Pretty much everything about the late Gordon Lebredt was surprising—and always in a distinctly salutary way.
Lebredt died of cancer on February 26, not long before his 63rd birthday, but when his obituary notice appeared in the Toronto Star and the Winnipeg Free Press on May 5, the memorializing photograph showed him in profile in motorcycle racing gear, his face occluded by his helmet.
Who knew about this passion for racing? According to his lifetime partner, editor and writer Lin Gibson (she and Lebredt were together for 35 years), there were those who knew about his racing enthusiasms but didn’t know he was an artist, and there were those, on the other hand, who knew something of his work as an artist, writer and theorist but who knew nothing about his racing—or, for that matter, about the quiet joy he took in his great skill as a motorcycle mechanic. And, as Gibson reminded me during a recent conversation about Lebredt’s life and works, there existed another similar split between those for whom he was an artist and those for whom he was a highly gifted designer and, for the past quarter-century, art director much in demand by the film industry.
These various strands of expressive activity, these procedural traces of Lebredt’s works and days, were not separately lived conduits running in tandem but were, rather, the filaments of a solid braid of thinking and making.
All of Gordon Lebredt’s work—and there was a great deal of it that, like the bulk of an iceberg underwater, you knew about and felt even if you did not actually see it—was unfailingly, quietly, precisely visionary and (in similarly paradoxical fashion) exuberantly exacting.

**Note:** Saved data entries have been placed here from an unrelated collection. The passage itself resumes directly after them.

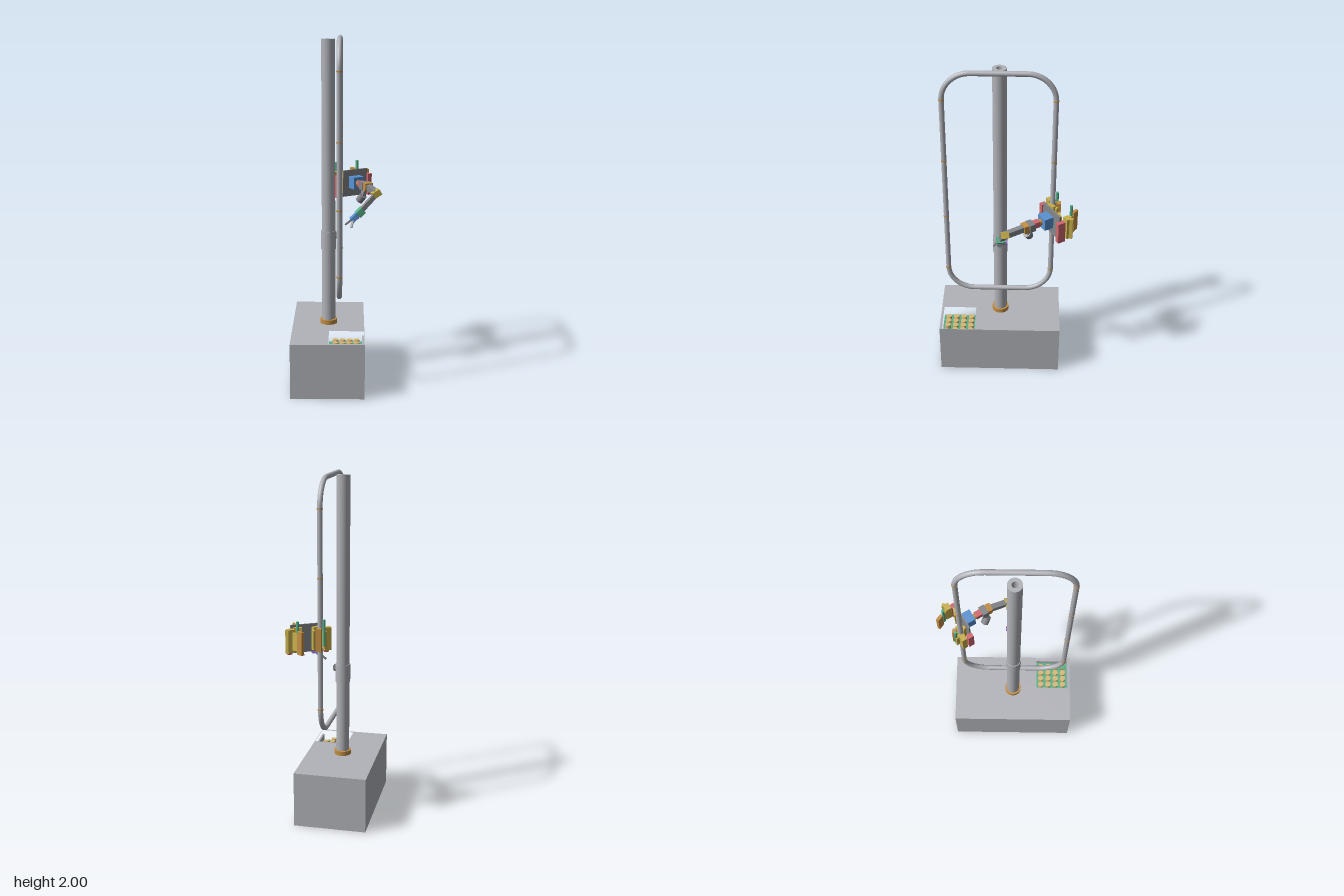
import * as THREE from 'three';

const mat = (name, color, side = THREE.FrontSide) => {
  const m = new THREE.MeshStandardMaterial({ color, side });
  m.name = name;
  return m;
};
const M = {
  grey: mat('light grey', 0xb2b3b9),
  dark: mat('dark grey', 0x84868a),
  orange: mat('orange', 0xc48f45),
  yellow: mat('yellow', 0xc8b04c),
  red: mat('red', 0xd0686e),
  blue: mat('blue', 0x5a92d2),
  green: mat('green', 0x55b088),
  tan: mat('tan', 0xd6b878),
  purple: mat('purple', 0x9a68cc),
  ring: mat('rust', 0xc8552c),
};

function add(parent, name, geo, material, pos = [0, 0, 0], rot = [0, 0, 0]) {
  const m = new THREE.Mesh(geo, material);
  m.name = name;
  m.position.set(...pos);
  m.rotation.set(...rot);
  parent.add(m);
  return m;
}
const box = (p, name, material, size, pos, yaw = 0) =>
  add(p, name, new THREE.BoxGeometry(...size), material, pos, [0, yaw, 0]);
const cyl = (p, name, material, r, h, pos, rot, sides = 32) =>
  add(p, name, new THREE.CylinderGeometry(r, r, h, sides), material, pos, rot);

// Bar with its long axis from a to b; round when h is omitted
function bar(parent, name, material, a, b, w, h) {
  const A = new THREE.Vector3(...a), B = new THREE.Vector3(...b), len = A.distanceTo(B);
  const geo = h ? new THREE.BoxGeometry(w, h, len)
    : new THREE.CylinderGeometry(w / 2, w / 2, len, 20).rotateX(Math.PI / 2);
  const m = new THREE.Mesh(geo, material);
  m.name = name;
  m.position.copy(A).add(B).multiplyScalar(0.5);
  m.lookAt(B);
  parent.add(m);
}

function group(parent, name) {
  const g = new THREE.Group();
  g.name = name;
  parent.add(g);
  return g;
}

// Box shell whose top has a rectangular opening
function makeBase(root) {
  const g = group(root, 'base');
  const x0 = -0.26, x1 = 0.16, z0 = -0.33, z1 = 0.405, h = 0.325;
  const w = x1 - x0, d = z1 - z0, cx = (x0 + x1) / 2, cz = (z0 + z1) / 2;
  const face = (name, sx, sy, pos, rot) => add(g, name, new THREE.PlaneGeometry(sx, sy), M.grey, pos, rot);
  face('baseFront', w, h, [cx, h / 2, z1]);
  face('baseBack', w, h, [cx, h / 2, z0], [0, Math.PI, 0]);
  face('baseLeft', d, h, [x1, h / 2, cz], [0, Math.PI / 2, 0]);
  face('baseRight', d, h, [x0, h / 2, cz], [0, -Math.PI / 2, 0]);
  face('baseBottom', w, d, [cx, 0, cz], [Math.PI / 2, 0, 0]);
  const rect = (C, a, b, c, e) => new C([[a, -b], [c, -b], [c, -e], [a, -e]].map(p => new THREE.Vector2(...p)));
  const top = rect(THREE.Shape, x0, z0, x1, z1);
  top.holes.push(rect(THREE.Path, -0.045, 0.19, 0.157, 0.39));
  add(g, 'baseTop', new THREE.ShapeGeometry(top), M.grey, [0, h, 0], [-Math.PI / 2, 0, 0]);

  // Sunken tray with a grid of round samples and one empty place
  const t = group(root, 'tray');
  box(t, 'trayFloor', M.green, [0.19, 0.012, 0.2], [0.05, 0.256, 0.29]);
  box(t, 'trayEdge', M.grey, [0.012, 0.05, 0.2], [0.151, 0.275, 0.29]);
  for (let i = 0; i < 4; i++) for (let j = 0; j < 4; j++) {
    const x = -0.007 + i * 0.0403, z = 0.218 + j * 0.0475;
    if (i === 3 && j === 3) add(t, 'emptyPlace', new THREE.TorusGeometry(0.0155, 0.0016, 8, 32), M.ring, [x, 0.264, z], [Math.PI / 2, 0, 0]);
    else cyl(t, 'sample', M.tan, 0.0175, 0.024, [x, 0.274, z]);
  }
}

// Bored column with foot collar and sliding sleeve
function makeColumn(root) {
  const g = group(root, 'column');
  g.position.set(-0.05, 0, 0.037);
  const profile = [[0.039, 0.325], [0.039, 1.985], [0.039, 1.985], [0.017, 1.985], [0.017, 1.985], [0.017, 1.9], [0.017, 1.9], [0, 1.9]];
  add(g, 'mast', new THREE.LatheGeometry(profile.map(p => new THREE.Vector2(...p)), 40), M.grey);
  cyl(g, 'footCollar', M.orange, 0.05, 0.027, [0, 0.338, 0], [0, 0, 0], 40);
  cyl(g, 'sleeve', M.grey, 0.0435, 0.11, [0, 0.833, 0], [0, 0, 0], 40);
  cyl(g, 'pegBoss', M.dark, 0.017, 0.022, [0.044, 0.858, 0], [0, 0, Math.PI / 2]);
  cyl(g, 'peg', M.dark, 0.008, 0.03, [0.043, 0.858, 0], [0, 0, Math.PI / 2]);
  for (const s of [-1, 1]) box(g, 'pegFork', M.dark, [0.02, 0.022, 0.007], [0.047, 0.865, s * 0.012]);
}

// Rounded rectangular rail made from straight pipes and quarter bends
function makeRail(root) {
  const g = group(root, 'rail');
  g.position.set(0.015, 1.265, 0.04);
  g.rotation.y = -Math.PI / 2;
  const a = 0.305, b = 0.72, R = 0.155, r = 0.0148;
  for (const s of [-1, 1]) {
    cyl(g, 'uprightPipe', M.grey, r, 2 * (b - R), [s * a, 0, 0], [0, 0, 0], 24);
    cyl(g, 'crossPipe', M.grey, r, 2 * (a - R), [0, s * (b - R + R), 0], [0, 0, Math.PI / 2], 24);
    for (const y of [-0.565, -0.188, 0.188, 0.565])
      cyl(g, 'pipeJoint', M.orange, 0.0162, 0.007, [s * a, y, 0], [0, 0, 0], 24);
  }
  [[1, 1], [-1, 1], [-1, -1], [1, -1]].forEach(([sx, sy], i) =>
    add(g, 'bend', new THREE.TorusGeometry(R, r, 20, 10, Math.PI / 2), M.grey,
      [sx * (a - R), sy * (b - R), 0], [0, 0, i * Math.PI / 2]));
}

// Carriage plate with a closed clamp on the rail and an open clamp beside it
function makeCarriage(root) {
  const g = group(root, 'carriage'), yaw = 0.56;
  box(g, 'carriagePlate', M.dark, [0.17, 0.16, 0.008], [0.103, 1.113, -0.26], yaw);
  box(g, 'shoulderHousing', M.blue, [0.072, 0.072, 0.056], [0.114, 1.12, -0.226], yaw);

  const closed = group(g, 'closedClamp');
  box(closed, 'clampMotor', M.red, [0.028, 0.13, 0.034], [-0.004, 1.095, -0.212], yaw);
  box(closed, 'outerJaw', M.yellow, [0.04, 0.13, 0.03], [-0.022, 1.115, -0.25], yaw);
  box(closed, 'innerJaw', M.yellow, [0.022, 0.13, 0.042], [0.043, 1.115, -0.258], -0.6);
  box(closed, 'clampBack', M.orange, [0.032, 0.13, 0.024], [0.015, 1.115, -0.3]);
  for (const s of [-1, 1])
    box(closed, 'jawLink', M.yellow, [0.018, 0.1, 0.04], [0.015 + s * 0.024, 1.115, -0.277], s * -0.75);
  cyl(closed, 'hingePin', M.green, 0.0085, 0.15, [-0.013, 1.155, -0.291]);

  const open = group(g, 'openClamp');
  box(open, 'clampMotor', M.red, [0.026, 0.13, 0.046], [0.183, 1.095, -0.309], yaw);
  box(open, 'outerJaw', M.yellow, [0.04, 0.13, 0.034], [0.163, 1.115, -0.347], yaw);
  box(open, 'jawTip', M.yellow, [0.02, 0.13, 0.03], [0.172, 1.115, -0.362], -0.2);
  box(open, 'innerJaw', M.yellow, [0.05, 0.13, 0.02], [0.136, 1.115, -0.299], 0.25);
  box(open, 'jawLink', M.yellow, [0.045, 0.1, 0.012], [0.13, 1.115, -0.364], -0.6);
  box(open, 'clampBack', M.orange, [0.04, 0.13, 0.018], [0.096, 1.115, -0.388], -0.62);
  cyl(open, 'hingePin', M.green, 0.0085, 0.15, [0.117, 1.155, -0.367]);
}

// Jointed arm reaching forward and down to a gripper
function makeArm(root) {
  const g = group(root, 'arm');
  const elbow = [0.229, 1.1, 0], wrist = [0.138, 1.003, 0.024];
  bar(g, 'shoulderFlange', M.orange, [0.122, 1.12, -0.202], [0.133, 1.12, -0.186], 0.036);
  bar(g, 'shoulderMotor', M.red, [0.133, 1.12, -0.186], [0.156, 1.12, -0.15], 0.036, 0.036);
  bar(g, 'shoulderJoint', M.dark, [0.153, 1.118, -0.155], [0.172, 1.118, -0.125], 0.058, 0.046);
  bar(g, 'shoulderDrive', M.dark, [0.128, 1.027, -0.135], [0.153, 1.062, -0.12], 0.046);
  bar(g, 'shoulderStrut', M.dark, [0.148, 1.05, -0.125], [0.163, 1.105, -0.138], 0.024, 0.024);
  bar(g, 'upperArmCuff', M.orange, [0.172, 1.118, -0.125], [0.186, 1.116, -0.098], 0.05, 0.046);
  bar(g, 'upperArm', M.dark, [0.184, 1.116, -0.1], elbow, 0.033, 0.033);
  bar(g, 'elbowJoint', M.yellow, [0.208, 1.088, 0.005], [0.248, 1.113, -0.005], 0.038, 0.036);
  bar(g, 'forearm', M.dark, elbow, wrist, 0.028, 0.026);
  bar(g, 'wristJoint', M.green, [0.149, 1.01, 0.023], [0.118, 0.98, 0.029], 0.05, 0.038);
  bar(g, 'wristMotor', M.purple, [0.116, 0.965, -0.01], [0.116, 0.965, 0.03], 0.026);
  bar(g, 'hand', M.blue, [0.117, 0.978, 0.026], [0.083, 0.947, 0.028], 0.048, 0.03);
  bar(g, 'rearFinger', M.dark, [0.088, 0.95, 0.014], [0.046, 0.916, 0.014], 0.012, 0.01);
  bar(g, 'frontFinger', M.dark, [0.09, 0.95, 0.045], [0.082, 0.913, 0.07], 0.013, 0.01);
}

export function createModel() {
  const root = new THREE.Group();
  root.name = 'railRobot';
  makeBase(root);
  makeColumn(root);
  makeRail(root);
  makeCarriage(root);
  makeArm(root);
  return root;
}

There seemed to be such exactitude in everything, whether in the repair of a motorcycle engine or in the devising of one of his highly cerebral yet generously sensuous installations. In this heady sense of analytical passion, Lebredt always rather reminded me of Ludwig Wittgenstein, who brought this feeling as deftly to the design of a kite or a propeller as he did to his investigations into the limits of language.
Artist Yam Lau—in his essay “Gordon Lebredt: Dialogue in Reticence” from the recently published book Gordon Lebredt: Nonworks 1975–2008—speaks eloquently of the nature of his friend’s “clear and compressed thought.” Lau goes on to point out that “likewise, his work demonstrates a condensed and resistant kind of beauty. Both the work and the person situate a precipitous sort of presence, at once remote, but noble and complex in all its manifested clarity.”
Nonworks 1975–2008 was born from the accelerating fascination for Lebredt’s work experienced by artists David Court and Josh Thorpe. Increasingly drawn to what they describe, in the book’s prologue, as Lebredt’s “conceptual rigor, obstinate materiality, sublime negativity, oblique sense of humour and experimental attitude to exhibition, consumption and signification,” the two initiated this exceedingly handsome “major retrospective of a body of work that exists only as possibility.”
The book, published this year by the Centre for Contemporary Canadian Art and Plug In ICA, is clearly a labour of love (and respect and admiration). It contains excellent reproductions of plans, drawings, paintings, photocopies, schematics, photographs, models and (in many cases) texts for 125 unrealized works from 33 years of the artist’s invention, research and production. In addition to the Court-Thorpe prologue and the aforementioned Lau essay, the book includes texts by Ian Carr-Harris, Yvonne Lammerich, Andy Patton and myself, plus an afterword by Lin Gibson, who edited the volume. Lebredt was able, almost as a final work, to design and typeset the book himself.
As Patton puts it in his essay, “On the Impossibility of Seeing Gordon Lebredt’s Work,” the Nonworks volume “has the great virtue of putting ‘nonworks’ on an equal footing with works that have indeed been realized. It may be impossible to see the work as a whole, but here, it is possible to glimpse what the always contingent history of his exhibitions hasn’t allowed to be seen until now.” Patton continues with a brilliantly chosen remark of Robert Smithson’s: “You don’t have to have existence to exist.”
“Remembering Gordon Lebredt,” an art, food, music and conversation event, takes place this Sunday, May 15, at 3pm at Emmanuel Howard Park Church, 214 Wright Avenue, Toronto.